      College credits? Depending on the college you may get credit for your IB or AP course. Yes, more colleges overall accept AP over IB for credit. For IB credits you will most likely have to have the HL IB class and score 4-5, I believe, in order to receive credit. For me personally the college credit is not the big push. I want a program that gets you ready for college. Credits are a nicety. If it was all about the credit I would go dual enrollment.

      Cost? If you were starting from scratch, AP would be less expensive for the school district. IB is like a club and you must purchase a membership. IB also has requirements around formal teacher training; AP does not. Both have testing cost and IB also requires a registration fee. In the old days the school district picked up the cost now the parents do.

      Diploma program? IB offers one and AP doesn’t. For the IB diploma you must to take the IB courses. Clarke is different than most districts as you are not required to go for the diploma. You can take the class and work toward a certificate. Because AP doesn’t have a diploma program you can take whichever one you like so if you are strong in math and not in English you can pick your better subject.

      Moving from IB to AP would have a financial impact as well as an impact on kids currently taking IB. You would have to pay for both during the transition or simply cut off the kids currently in the program and say “Too bad so sad”. You could also cut off funding, wait for enrollment to go down or kill because of a lack of qualified teaches and it dies on its own very slowly effecting several years of Clarke County graduates. Let’s face it; funding is not going to be there to run both programs for several years. To me the right choice between the two is the one that impacts the kids the least. So what would be your plan?
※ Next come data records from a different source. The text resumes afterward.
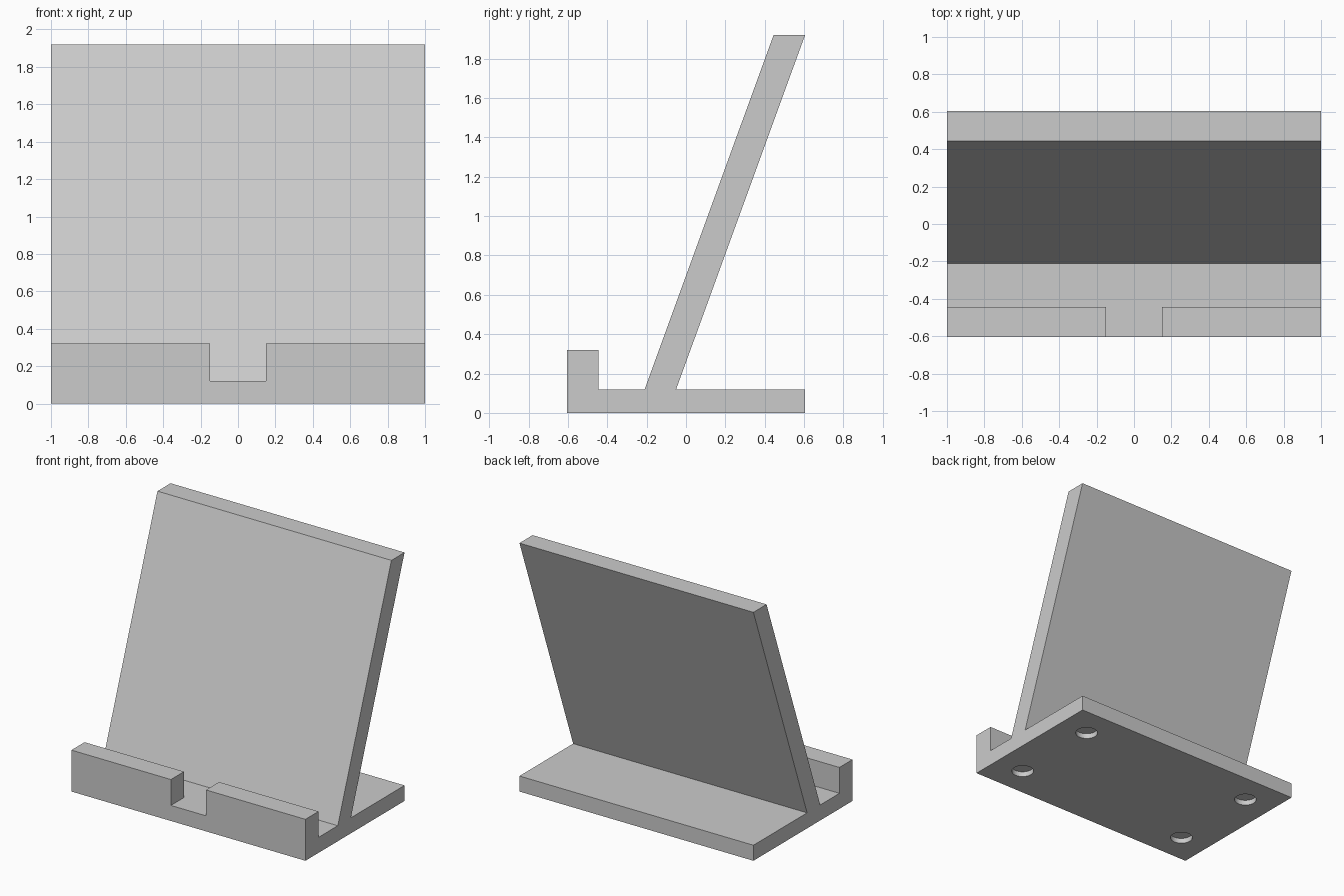
import bpy
import bmesh
from math import radians, tan

if "Cube" in bpy.data.objects:
    bpy.data.objects.remove(bpy.data.objects["Cube"])

HALF_W, HALF_D = 1.0, 0.605
BASE_H, LIP_H, TOP = 0.12, 0.32, 1.92
WALL = 0.16
LEAN = (TOP - BASE_H) * tan(radians(20))

grey = bpy.data.materials.new("plain grey")
grey.diffuse_color = (0.6, 0.6, 0.6, 1)
grey.use_nodes = True
grey.node_tree.nodes["Principled BSDF"].inputs["Base Color"].default_value = grey.diffuse_color


def finish(name, bm):
    bmesh.ops.recalc_face_normals(bm, faces=bm.faces)
    mesh = bpy.data.meshes.new(name)
    bm.to_mesh(mesh)
    bm.free()
    mesh.materials.append(grey)
    obj = bpy.data.objects.new(name, mesh)
    bpy.context.collection.objects.link(obj)
    return obj


def extrude_profile(name, profile, x0, x1):
    """Sweep a (y, z) outline from x0 to x1."""
    bm = bmesh.new()
    face = bm.faces.new([bm.verts.new((x0, y, z)) for y, z in profile])
    ext = bmesh.ops.extrude_face_region(bm, geom=[face])
    verts = [v for v in ext["geom"] if isinstance(v, bmesh.types.BMVert)]
    bmesh.ops.translate(bm, verts=verts, vec=(x1 - x0, 0, 0))
    return finish(name, bm)


# Stand: base, front lip and leaning back plate in one side profile
stand = extrude_profile("stand", [
    (-HALF_D, 0), (HALF_D, 0), (HALF_D, BASE_H),
    (HALF_D - LEAN, BASE_H), (HALF_D, TOP), (HALF_D - WALL, TOP),
    (HALF_D - WALL - LEAN, BASE_H), (WALL - HALF_D, BASE_H),
    (WALL - HALF_D, LIP_H), (-HALF_D, LIP_H)], -HALF_W, HALF_W)

# Cable gap in the middle of the lip
y0, y1 = -HALF_D - 0.1, WALL - HALF_D + 0.05
gap = extrude_profile("cable_gap_cutter", [
    (y0, BASE_H), (y1, BASE_H), (y1, LIP_H + 0.1), (y0, LIP_H + 0.1)],
    -0.15, 0.15)

# Four round recesses for feet under the base
bm = bmesh.new()
for x in (-0.76, 0.76):
    for y in (-0.365, 0.365):
        disc = bmesh.ops.create_cone(
            bm, cap_ends=True, segments=48, radius1=0.08, radius2=0.08,
            depth=0.08)
        bmesh.ops.translate(bm, verts=disc["verts"], vec=(x, y, 0))
recesses = finish("foot_recess_cutter", bm)

# Cut the gap and recesses, then drop the cutters
for cutter in (gap, recesses):
    cutter.hide_render = True
    mod = stand.modifiers.new(cutter.name, "BOOLEAN")
    mod.operation = "DIFFERENCE"
    mod.solver = "EXACT"
    mod.object = cutter
    bpy.context.view_layer.objects.active = stand
    bpy.ops.object.modifier_apply(modifier=mod.name)
    bpy.data.objects.remove(cutter)

# Smooth recess walls, sharp edges elsewhere
stand.select_set(True)
bpy.ops.object.shade_smooth_by_angle(angle=radians(30))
      Also if you want more information I found a very good report on this very subject: Advanced Placement and International Baccalaureate. Do They Deserve Gold Star Status? November 2007 Just like any report I’m sure people will dispute the findings but it was pretty non bias to me.

  8. Believer says: